MacCulloch has taken on this vast subject and produced one of the most magisterial and stylishly written historical works to be published in a decade. The book sparklingly synthesizes scholarship on an astonishing array of subjects, ranging from repentance rituals in Protestant Transylvania to the Jesuits’ reactions to what they saw as the “Judaizing deviations” of the Ethiopian Orthodox Church to church architecture. Throughout, MacCulloch, professor of the history of the Church at Oxford, explicates complex theological issues with startling lucidity. And his analyses of the lives, personalities, ideas, and struggles of Luther, Zwingli, Calvin, Cranmer, Philip II, and Ignatius of Loyola are at once sharp and profound (and not infrequently funny).
Earlier reviews of this book were noted here.
Speaking of which, Kendall Harmon spotted a book review in the Tablet that I missed:
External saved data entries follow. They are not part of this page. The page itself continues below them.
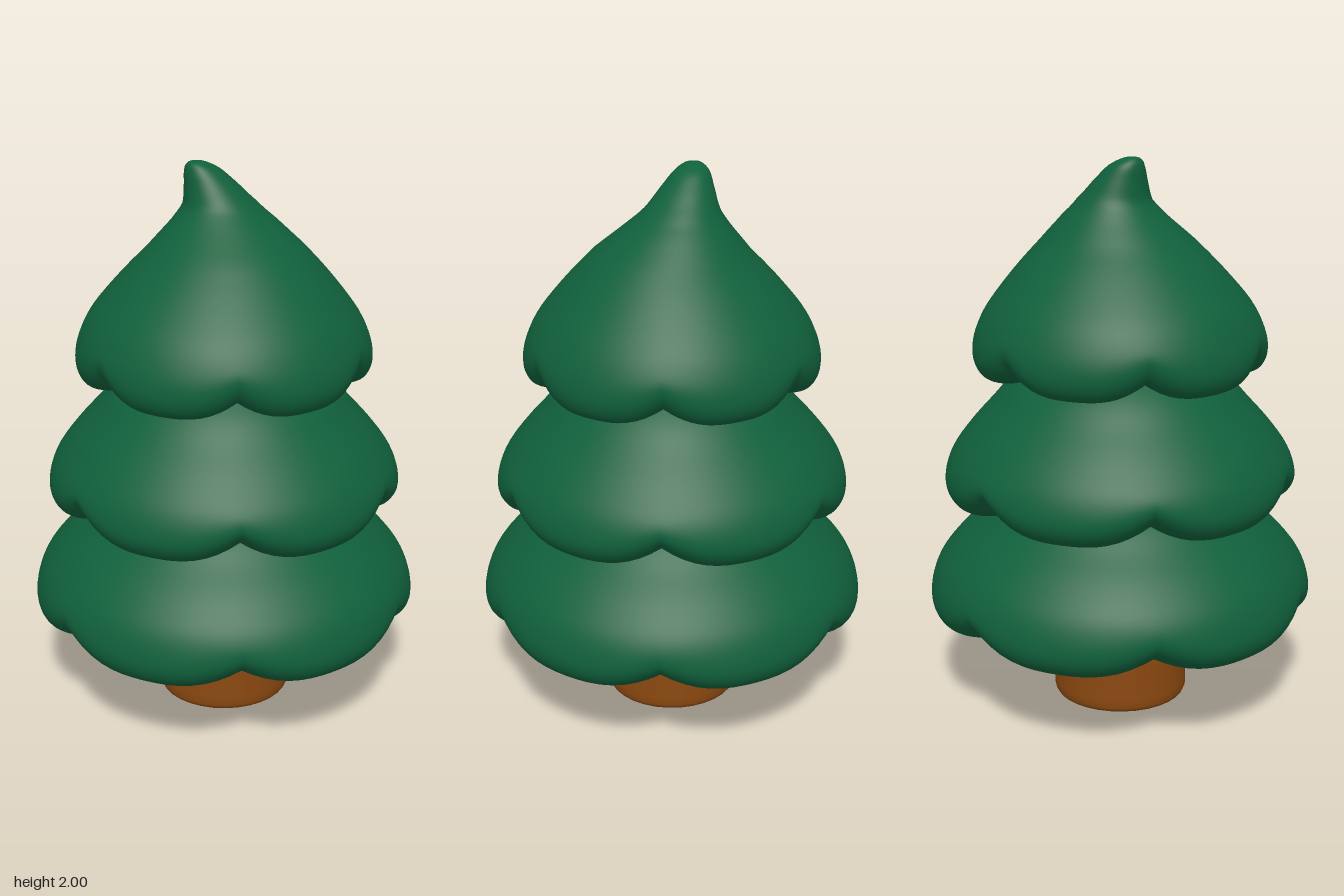
import * as THREE from 'three';
import { mergeVertices } from 'three/addons/utils/BufferGeometryUtils.js';

const green = new THREE.MeshStandardMaterial({ color: 0x10603c });
green.name = 'pine green';
const brown = new THREE.MeshStandardMaterial({ color: 0x8a4810 });
brown.name = 'bark brown';

// Smooth closed lathe from [radius, height] points, running from the underside up.
function turn(profile, steps, segments, deform) {
  const curve = new THREE.SplineCurve(profile.map(([r, y]) => new THREE.Vector2(r, y)));
  const points = curve.getPoints(steps);
  points.forEach((p) => { p.x = Math.max(p.x, 0); });
  let geo = new THREE.LatheGeometry(points, segments);
  geo.deleteAttribute('uv');
  geo.deleteAttribute('normal');
  geo = mergeVertices(geo, 1e-4);
  const pos = geo.attributes.position;
  const v = new THREE.Vector3();
  for (let i = 0; deform && i < pos.count; i++) {
    deform(v.fromBufferAttribute(pos, i));
    pos.setXYZ(i, v.x, v.y, v.z);
  }
  geo.computeVertexNormals();
  return geo;
}

// Six scallops round the hem: the notches between lobes are pulled up and slightly in.
function scallop(v, hem, radius, lift) {
  const r = Math.hypot(v.x, v.z);
  const notch = Math.pow(1 - Math.abs(Math.cos(3 * Math.atan2(v.x, v.z))), 1.6);
  const low = 1 - THREE.MathUtils.smoothstep(v.y, hem + 0.02, hem + 0.24);
  const outer = THREE.MathUtils.smoothstep(r, radius * 0.3, radius * 0.8);
  const k = notch * low * outer;
  v.y += lift * k;
  v.x *= 1 - 0.035 * k;
  v.z *= 1 - 0.035 * k;
}

// Sideways shift of the top tier's centre line by height: [y, x, z]
const bend = [
  [1.5, 0, 0], [1.7, 0.01, 0.0], [1.79, 0.015, -0.02], [1.85, 0.01, -0.035],
  [1.92, -0.02, -0.052], [1.97, -0.045, -0.065], [2.0, -0.068, -0.07],
];
function bendTip(v) {
  for (let i = 0; i < bend.length - 1; i++) {
    const [y0, x0, z0] = bend[i], [y1, x1, z1] = bend[i + 1];
    if (v.y >= y0 && (v.y < y1 || i === bend.length - 2)) {
      const t = Math.min((v.y - y0) / (y1 - y0), 1);
      v.x += x0 + (x1 - x0) * t;
      v.z += z0 + (z1 - z0) * t;
      return;
    }
  }
}

const tiers = [
  {
    name: 'bottomTier', hem: 0.295, radius: 0.7, lift: 0.06,
    profile: [[0, 0.35], [0.25, 0.342], [0.42, 0.305], [0.54, 0.295], [0.64, 0.322], [0.69, 0.37],
      [0.7, 0.44], [0.67, 0.535], [0.6, 0.625], [0.51, 0.71], [0.4, 0.81], [0.2, 0.92], [0, 0.95]],
  },
  {
    name: 'middleTier', hem: 0.745, radius: 0.635, lift: 0.07,
    profile: [[0, 0.8], [0.25, 0.79], [0.4, 0.757], [0.5, 0.745], [0.585, 0.765], [0.628, 0.81],
      [0.636, 0.87], [0.61, 0.95], [0.55, 1.035], [0.47, 1.125], [0.37, 1.23], [0.2, 1.34], [0, 1.38]],
  },
  {
    name: 'topTier', hem: 1.22, radius: 0.527, lift: 0.06, tip: true,
    profile: [[0, 1.27], [0.2, 1.26], [0.33, 1.232], [0.42, 1.22], [0.49, 1.237], [0.522, 1.28],
      [0.527, 1.34], [0.508, 1.41], [0.465, 1.49], [0.375, 1.6], [0.28, 1.7], [0.188, 1.79],
      [0.132, 1.85], [0.092, 1.92], [0.062, 1.97], [0.03, 1.995], [0, 2]],
  },
];

export function createModel() {
  const tree = new THREE.Group();
  tree.name = 'pineTree';

  // Stacked foliage tiers
  for (const { name, hem, radius, lift, profile, tip } of tiers) {
    const geo = turn(profile, 64, 96, (v) => {
      scallop(v, hem, radius, lift);
      if (tip) bendTip(v);
    });
    const tier = new THREE.Mesh(geo, green);
    tier.name = name;
    tree.add(tier);
  }

  // Trunk with a flat base and a small rounded bottom edge
  const trunkProfile = [[0, 0], [0.225, 0], [0.24, 0.005], [0.247, 0.02], [0.248, 0.05],
    [0.24, 0.25], [0.237, 0.42]].map(([r, y]) => new THREE.Vector2(r, y));
  const trunk = new THREE.Mesh(new THREE.LatheGeometry(trunkProfile, 32), brown);
  trunk.name = 'trunk';
  tree.add(trunk);

  return tree;
}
NT Wright reviews Gerald O’Collins’ book, Easter Faith: believing in the risen Jesus.